Such band is called main sequence and is characterized by the fact that the brightness and temperature of the stars decrease regularly from the top to the bottom. The luminosity of the stars of the main sequence depends on their mass, therefore it is also a mass sequence, that decrease downwards. The sequence is composed of dwarf stars and blue giants; the latter can be found in the top-left part of the HR diagram.
Other stars are concentrated in the top-right part of the diagram, that is the region of high luminosity and low temperature; this is the region of the red giants. The outer layers of these stars are very expanded and therefore, although they are not very hot, they have a very large irradiating surface and a high luminosity.
Other stars are gathered in the bottom-left region, at high temperature and low luminosity: these are the white dwarfs, very small stars, hot and compact. They emit large quantities of energy per surface unit, being very hot like the white stars of the main sequence, but, seeing as they are very small, the irradiating surface and therefore the total luminosity, is low.

The region on the right of the diagram, at temperatures lower than 2,000 degrees approximately, is that of the so-called pre-sequence stars, that is those with a central temperature that is not high enough to allow the fusion of hydrogen to create helium.

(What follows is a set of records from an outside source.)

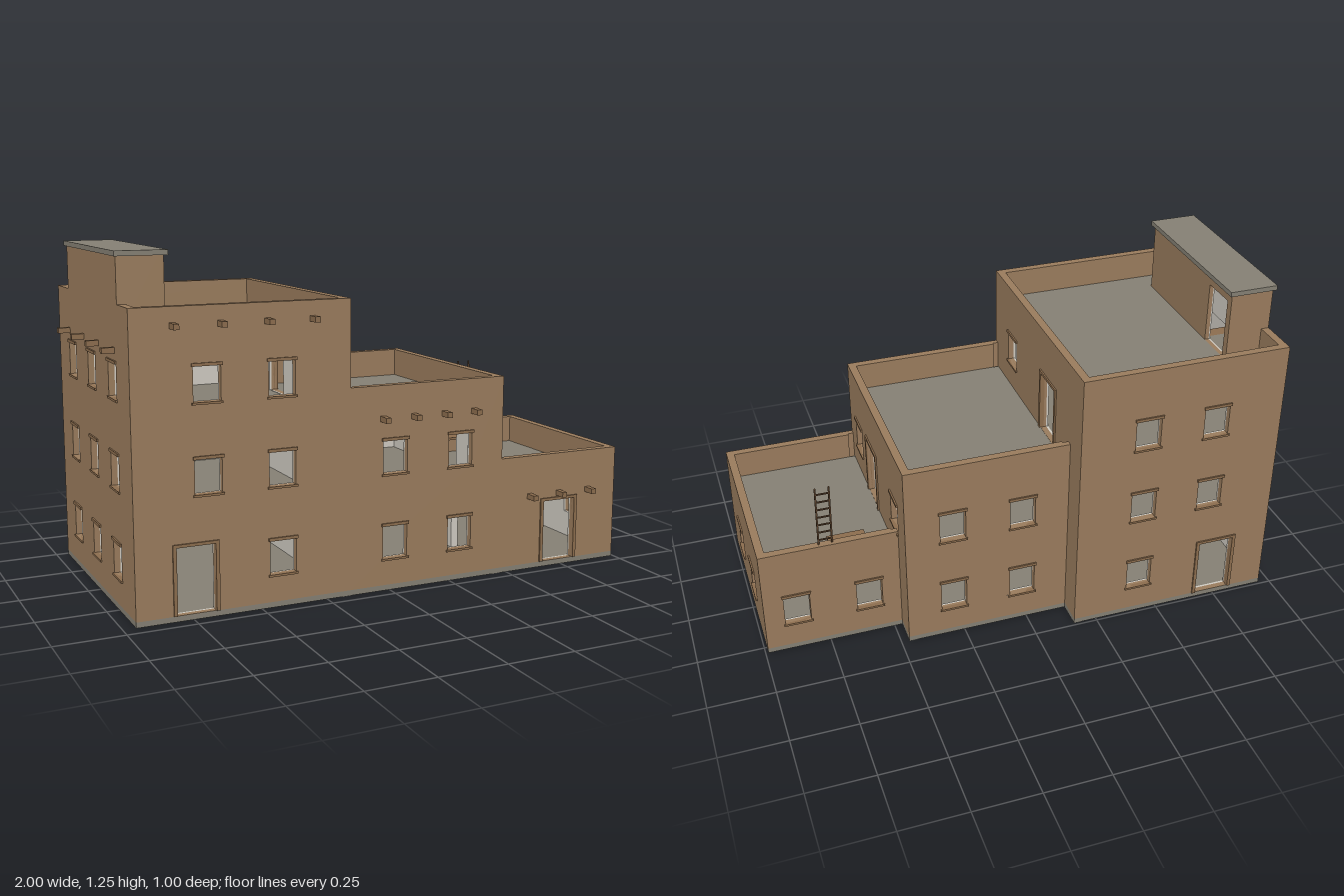
import * as THREE from 'three';

const paint = (name, color) => Object.assign(new THREE.MeshStandardMaterial({ color }), { name });
const adobe = paint('adobe brown', 0x9a7c5d);
const wood = paint('wood brown', 0x8c6d4e);
const darkWood = paint('dark wood', 0x5e452f);
const plaster = paint('pale plaster', 0xcfcbc2);
const stone = paint('roof grey', 0x858074);

const ZF = 0.455, T = 0.03, SKIN = 0.022;           // front face, wall and outer skin thickness
const level = k => 0.02 + 0.315 * k;                // floor heights

// openings: c = centre along the wall, k = storey
const win = (c, k) => ({ c, k, w: 0.098, y0: level(k) + 0.1, y1: level(k) + 0.221 });
const door = (c, k, w = 0.14) => ({ c, k, w, y0: level(k) + 0.001, y1: level(k) + 0.24, door: true });

export function createModel() {
  const model = new THREE.Group();
  model.name = 'terraced house';

  function box(parent, name, mat, x0, x1, y0, y1, z0, z1) {
    const m = new THREE.Mesh(new THREE.BoxGeometry(x1 - x0, y1 - y0, z1 - z0), mat);
    m.position.set((x0 + x1) / 2, (y0 + y1) / 2, (z0 + z1) / 2);
    m.name = name;
    parent.add(m);
    return m;
  }

  // upright slab with openings; axis is the direction it runs in, p0..p1 its thickness
  function panel(parent, name, mat, axis, a, b, y0, y1, p0, p1, holes = []) {
    const s = new THREE.Shape([[a, y0], [b, y0], [b, y1], [a, y1]].map(p => new THREE.Vector2(...p)));
    for (const h of holes) {
      const l = h.c - h.w / 2, r = h.c + h.w / 2;
      if (l < a || r > b || h.y0 < y0 || h.y1 > y1) continue;
      s.holes.push(new THREE.Path([[l, h.y0], [l, h.y1], [r, h.y1], [r, h.y0]].map(p => new THREE.Vector2(...p))));
    }
    const m = new THREE.Mesh(new THREE.ExtrudeGeometry(s, { depth: p1 - p0, bevelEnabled: false }), mat);
    if (axis === 'x') m.position.z = p0;
    else { m.rotation.y = -Math.PI / 2; m.position.x = p1; }
    m.name = name;
    parent.add(m);
  }

  // lintel, sill and door jambs standing slightly proud of the wall at p, facing dir
  function trim(parent, axis, p, dir, holes) {
    const q0 = Math.min(p - dir * 0.012, p + dir * 0.006), q1 = Math.max(p - dir * 0.012, p + dir * 0.006);
    const bar = (name, a, b, y0, y1) => axis === 'x'
      ? box(parent, name, wood, a, b, y0, y1, q0, q1)
      : box(parent, name, wood, q0, q1, y0, y1, a, b);
    for (const h of holes) {
      const l = h.c - h.w / 2, r = h.c + h.w / 2, o = h.door ? 0.013 : 0.006;
      bar('lintel', l - o, r + o, h.y1, h.y1 + 0.011);
      if (!h.door) bar('sill', l - o, r + o, h.y0 - 0.008, h.y0);
      else {
        bar('doorJamb', l - o, l, h.y0, h.y1);
        bar('doorJamb', r, r + o, h.y0, h.y1);
      }
    }
  }

  // outer skin, plaster lining and inner parapet of one wall
  function wall(g, name, axis, a, b, top, deck, p, dir, holes, bottom = 0.02) {
    const band = (d0, d1) => [p - dir * d0, p - dir * d1].sort((m, n) => m - n);
    const e = axis === 'x' ? 0 : SKIN, i = axis === 'x' ? SKIN : T;
    panel(g, name, adobe, axis, a + e, b - e, bottom, top, ...band(0, SKIN), holes);
    panel(g, name + 'Lining', plaster, axis, a + i, b - i, bottom, deck, ...band(SKIN, T), holes);
    panel(g, name + 'Parapet', adobe, axis, a + i, b - i, deck, top, ...band(SKIN, T));
    trim(g, axis, p, dir, holes);
  }

  const rows = (cs, n) => cs.flatMap(c => Array.from({ length: n }, (_, k) => win(c, k)));
  const blocks = [
    { name: 'tallBlock', x0: -0.955, x1: -0.16, z0: -0.49, top: 1.073, n: 3, next: { z0: -0.387, n: 2 },
      front: [door(-0.74, 0), win(-0.69, 1), win(-0.69, 2), ...rows([-0.42], 3)],
      back: [door(-0.74, 0), win(-0.69, 1), win(-0.69, 2), ...rows([-0.42], 3)],
      east: [win(0.252, 2), door(-0.152, 2)], west: rows([0.25, -0.02, -0.29], 3),
      beams: [-0.807, -0.64, -0.472, -0.305], beamY: 1.01 },
    { name: 'middleBlock', x0: -0.16, x1: 0.47, z0: -0.387, top: 0.758, n: 2, next: { z0: -0.283, n: 1 },
      front: rows([0.019, 0.289], 2), back: rows([0.019, 0.289], 2),
      east: [win(0.305, 1), door(0.098, 1), win(-0.237, 1)],
      beams: [-0.032, 0.092, 0.218, 0.342], beamY: 0.638 },
    { name: 'lowBlock', x0: 0.47, x1: 0.99, z0: -0.283, top: 0.443, n: 1,
      front: [door(0.73, 0)], back: rows([0.59, 0.865], 1), east: rows([0.22, -0.05], 1),
      beams: [0.597, 0.728, 0.862], beamY: 0.287 },
  ];
  const stairs = { x0: -0.925, x1: -0.812, z0: -0.14, z1: 0.31 };

  for (const b of blocks) {
    const g = new THREE.Group();
    g.name = b.name;
    model.add(g);
    const deck = level(b.n);
    box(g, 'baseSlab', stone, b.x0, b.x1, 0, 0.02, b.z0, ZF);
    wall(g, 'frontWall', 'x', b.x0, b.x1, b.top, deck, ZF, 1, b.front);
    wall(g, 'backWall', 'x', b.x0, b.x1, b.top, deck, b.z0, -1, b.back);
    if (b.west) wall(g, 'westWall', 'z', b.z0, ZF, b.top, deck, b.x0, -1, b.west);

    // east wall: outside above the next roof, plaster partition below it
    const split = b.next ? level(b.next.n) : 0.02;
    wall(g, 'eastWall', 'z', b.z0, ZF, b.top, deck, b.x1, 1, b.east, split);
    if (b.next) {
      const passages = Array.from({ length: b.next.n }, (_, k) => door(0.203, k, 0.126));
      panel(g, 'partition', plaster, 'z', b.next.z0 + SKIN, ZF - SKIN, 0.02, split, b.x1 - T, b.x1, passages);
      panel(g, 'eastReturn', adobe, 'z', b.z0 + SKIN, b.next.z0 + SKIN, 0.02, split, b.x1 - SKIN, b.x1);
      panel(g, 'eastReturnLining', plaster, 'z', b.z0 + SKIN, b.next.z0 + SKIN, 0.02, split, b.x1 - T, b.x1 - SKIN);
      box(g, 'partitionFoot', plaster, b.x1 - T, b.x1, -0.001, 0.001, b.z0, ZF);
    }

    // floors and roof with plaster ceilings, open over the stairs
    const xa = b.west ? b.x0 + T : b.x0, xb = b.x1 - T, za = b.z0 + T, zb = ZF - T;
    for (let k = 1; k <= b.n; k++) {
      const parts = b.west
        ? [[stairs.x1, xb, za, zb], [xa, stairs.x1, za, stairs.z0], [xa, stairs.x1, stairs.z1, zb]]
        : [[xa, xb, za, zb]];
      for (const [x0, x1, z0, z1] of parts) {
        box(g, k === b.n ? 'roofDeck' : 'floor', stone, x0, x1, level(k) - 0.01, level(k), z0, z1);
        box(g, 'ceiling', plaster, x0, x1, level(k) - 0.02, level(k) - 0.01, z0, z1);
      }
    }

    // projecting roof beams
    for (const x of b.beams) box(g, 'roofBeam', wood, x - 0.01, x + 0.01, b.beamY - 0.01, b.beamY + 0.01, ZF - 0.01, 0.5);
  }
  for (const z of [-0.33, -0.125, 0.077, 0.28])
    box(model, 'sideBeam', wood, -1, -0.945, 0.907, 0.927, z - 0.01, z + 0.01);

  // one stair flight per storey with a handrail
  const steps = 9, run = (stairs.z1 - stairs.z0) / steps;
  for (let k = 0; k < 3; k++) {
    const flight = new THREE.Group();
    flight.name = 'stairFlight';
    model.add(flight);
    for (let i = 0; i < steps; i++) {
      const y = level(k) + 0.035 * (i + 1), z = stairs.z1 - run * i;
      box(flight, 'step', wood, stairs.x0, stairs.x1, y - 0.035, y, z - run, z);
    }
    const rail = box(flight, 'handrail', darkWood, -0.812, -0.804, -0.004, 0.004, -0.27, 0.27);
    rail.position.y = level(k) + 0.265;
    rail.position.z = 0.07;
    rail.rotation.x = Math.atan(0.7);
  }

  // stair house on the top roof
  const hut = new THREE.Group();
  hut.name = 'stairHouse';
  model.add(hut);
  const hx0 = -0.955, hx1 = -0.79, hz = 0.33, hy0 = level(3), hy1 = 1.232;
  const exit = [{ c: -0.23, w: 0.14, y0: hy0 + 0.001, y1: 1.195, door: true }];
  panel(hut, 'eastWall', adobe, 'z', -hz, hz, hy0, hy1, hx1 - 0.016, hx1, exit);
  panel(hut, 'eastLining', plaster, 'z', -hz + 0.02, hz - 0.02, hy0, hy1, hx1 - 0.021, hx1 - 0.016, exit);
  panel(hut, 'westWall', adobe, 'z', -hz, hz, 1.07, hy1, hx0, hx0 + T);
  panel(hut, 'westLining', plaster, 'z', -hz + 0.02, hz - 0.02, hy0, hy1, hx0 + T, hx0 + T + 0.004);
  for (const s of [-1, 1]) {
    const band = (d0, d1) => [s * (hz - d0), s * (hz - d1)].sort((m, n) => m - n);
    box(hut, 'endWall', adobe, hx0 + 0.001, hx1 - 0.016, hy0, hy1, ...band(0, 0.02));
    box(hut, 'endLining', plaster, hx0 + T, hx1 - 0.016, hy0, hy1, ...band(0.02, 0.025));
  }
  box(hut, 'ceiling', plaster, hx0 + 0.02, hx1 - 0.016, hy1 - 0.006, hy1, -hz + 0.02, hz - 0.02);
  box(hut, 'roofSlab', stone, -0.962, -0.777, hy1, 1.25, -0.345, 0.34);

  // hatch and ladder on the low roof
  box(model, 'roofHatch', adobe, 0.58, 0.71, level(1), level(1) + 0.05, -0.215, -0.17);
  box(model, 'hatchLid', wood, 0.574, 0.716, level(1) + 0.05, level(1) + 0.06, -0.221, -0.164);
  const ladder = new THREE.Group();
  ladder.name = 'ladder';
  ladder.position.set(0.738, level(1), -0.258);
  ladder.rotation.x = -Math.atan(0.08);
  for (const s of [-1, 1]) box(ladder, 'ladderRail', darkWood, s * 0.025 - 0.003, s * 0.025 + 0.003, 0, 0.366, -0.003, 0.003);
  for (let i = 0; i < 10; i++) box(ladder, 'rung', darkWood, -0.025, 0.025, 0.021 + i * 0.035, 0.026 + i * 0.035, -0.0025, 0.0025);
  model.add(ladder);

  return model;
}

They are placed approximately along a vertical line on the right, and when their core heats up and the nuclear fusion starts, they shift towards the main sequence, each one occupying a point corresponding to its mass.
Finally, there are stars that occupy a region called horizontal branch, a horizontal band that corresponds to absolute magnitudes of approximately 0.5. These are stars with a small mass, that burn helium in the nucleus; it is a subsequent phase to the main sequence.
 

It can be noted that the probability for a star to occupy a region of the diagram is proportional to the duration of the corresponding phase. The stars in the sequence are those that burn hydrogen in their nucleus, transforming it into helium. Since hydrogen is a very abundant element in the stars, this phase is very long and therefore it is more likely to observe a star in this region of the diagram. The other phases of evolution, that correspond to the region of the red giants, or the horizontal branch, are a lot quicker, and therefore it is less likely to find stars here.
Gliese 623b, one of the smaller stars in our Galaxy. Its distance from us is 25 light years, in the Hercules constellation; it is the smallest component of a binary system. It is 10 times less massive than the Sun and 60 thousand times less bright. If its distance from us were that of the Sun, it would appear only 8 times brighter than the full moon. (HST) 

 

The methods of investigation of astronomical spectroscopy and photometry are applied not only to the stars, but also to stellar clusters and to galaxies; one can define the colours of a galaxy, or its spectrum, just like one would do for a single star, considering the result of the superimposition of the emissions of the various stars that compose the galaxy.

Image of the NGC 300 galaxy in different spectral bands:
from top to bottom, in the radio continuum,
in the radio at the wavelength of 21 cm, in the far infrared,
in the Halpha line, in the optical band and in the X band.